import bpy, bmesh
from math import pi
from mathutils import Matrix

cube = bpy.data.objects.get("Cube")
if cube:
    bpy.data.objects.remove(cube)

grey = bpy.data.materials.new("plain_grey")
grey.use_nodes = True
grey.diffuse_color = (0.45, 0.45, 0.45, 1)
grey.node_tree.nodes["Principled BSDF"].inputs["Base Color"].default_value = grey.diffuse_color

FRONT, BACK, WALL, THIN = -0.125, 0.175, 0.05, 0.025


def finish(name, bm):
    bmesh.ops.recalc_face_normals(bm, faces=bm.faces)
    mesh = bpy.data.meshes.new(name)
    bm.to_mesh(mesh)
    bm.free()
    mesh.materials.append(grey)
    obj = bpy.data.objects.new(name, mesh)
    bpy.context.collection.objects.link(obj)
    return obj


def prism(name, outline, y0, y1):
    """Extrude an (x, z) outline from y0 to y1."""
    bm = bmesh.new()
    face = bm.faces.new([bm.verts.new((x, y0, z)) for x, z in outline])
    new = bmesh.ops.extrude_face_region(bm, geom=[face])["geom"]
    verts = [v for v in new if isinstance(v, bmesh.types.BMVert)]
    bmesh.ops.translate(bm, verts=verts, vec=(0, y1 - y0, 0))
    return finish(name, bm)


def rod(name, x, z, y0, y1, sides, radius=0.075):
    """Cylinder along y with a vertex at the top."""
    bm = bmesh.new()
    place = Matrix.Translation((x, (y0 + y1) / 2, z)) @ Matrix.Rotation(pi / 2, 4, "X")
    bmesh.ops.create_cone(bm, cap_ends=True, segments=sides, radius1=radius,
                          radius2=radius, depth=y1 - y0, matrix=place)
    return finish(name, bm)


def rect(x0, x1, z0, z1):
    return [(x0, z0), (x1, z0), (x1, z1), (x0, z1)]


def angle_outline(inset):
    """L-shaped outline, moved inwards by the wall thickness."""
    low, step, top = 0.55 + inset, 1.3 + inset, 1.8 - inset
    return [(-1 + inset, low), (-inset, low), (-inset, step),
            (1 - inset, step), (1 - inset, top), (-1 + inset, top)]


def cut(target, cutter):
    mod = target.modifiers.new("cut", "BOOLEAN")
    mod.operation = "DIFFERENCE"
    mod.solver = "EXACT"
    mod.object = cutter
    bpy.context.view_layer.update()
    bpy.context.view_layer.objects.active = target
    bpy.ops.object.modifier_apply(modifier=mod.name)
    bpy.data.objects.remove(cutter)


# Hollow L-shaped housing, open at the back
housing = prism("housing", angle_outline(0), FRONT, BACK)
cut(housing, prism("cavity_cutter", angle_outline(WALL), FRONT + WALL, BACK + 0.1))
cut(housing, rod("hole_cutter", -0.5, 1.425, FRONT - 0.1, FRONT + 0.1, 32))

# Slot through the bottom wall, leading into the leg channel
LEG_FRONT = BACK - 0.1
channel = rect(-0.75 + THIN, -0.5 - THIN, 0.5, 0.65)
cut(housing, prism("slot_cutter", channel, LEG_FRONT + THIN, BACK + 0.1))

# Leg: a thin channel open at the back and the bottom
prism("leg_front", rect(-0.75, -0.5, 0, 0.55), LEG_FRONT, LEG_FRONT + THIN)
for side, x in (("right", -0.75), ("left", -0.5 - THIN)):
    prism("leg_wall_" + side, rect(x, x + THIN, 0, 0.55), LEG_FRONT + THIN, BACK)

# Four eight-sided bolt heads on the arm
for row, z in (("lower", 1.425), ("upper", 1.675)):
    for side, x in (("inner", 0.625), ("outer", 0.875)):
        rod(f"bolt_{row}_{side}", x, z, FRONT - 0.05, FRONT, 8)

——

REQUIRED ACTION: Where the data above reaches the line holding "along y with", begin printing, and stop after the line holding "# Leg: a thin". Each line must be reproduced exactly, with nothing else added.

SOLUTION TO THIS PROBLEM:
    """Cylinder along y with a vertex at the top."""
    bm = bmesh.new()
    place = Matrix.Translation((x, (y0 + y1) / 2, z)) @ Matrix.Rotation(pi / 2, 4, "X")
    bmesh.ops.create_cone(bm, cap_ends=True, segments=sides, radius1=radius,
                          radius2=radius, depth=y1 - y0, matrix=place)
    return finish(name, bm)


def rect(x0, x1, z0, z1):
    return [(x0, z0), (x1, z0), (x1, z1), (x0, z1)]


def angle_outline(inset):
    """L-shaped outline, moved inwards by the wall thickness."""
    low, step, top = 0.55 + inset, 1.3 + inset, 1.8 - inset
    return [(-1 + inset, low), (-inset, low), (-inset, step),
            (1 - inset, step), (1 - inset, top), (-1 + inset, top)]


def cut(target, cutter):
    mod = target.modifiers.new("cut", "BOOLEAN")
    mod.operation = "DIFFERENCE"
    mod.solver = "EXACT"
    mod.object = cutter
    bpy.context.view_layer.update()
    bpy.context.view_layer.objects.active = target
    bpy.ops.object.modifier_apply(modifier=mod.name)
    bpy.data.objects.remove(cutter)


# Hollow L-shaped housing, open at the back
housing = prism("housing", angle_outline(0), FRONT, BACK)
cut(housing, prism("cavity_cutter", angle_outline(WALL), FRONT + WALL, BACK + 0.1))
cut(housing, rod("hole_cutter", -0.5, 1.425, FRONT - 0.1, FRONT + 0.1, 32))

# Slot through the bottom wall, leading into the leg channel
LEG_FRONT = BACK - 0.1
channel = rect(-0.75 + THIN, -0.5 - THIN, 0.5, 0.65)
cut(housing, prism("slot_cutter", channel, LEG_FRONT + THIN, BACK + 0.1))

# Leg: a thin channel open at the back and the bottom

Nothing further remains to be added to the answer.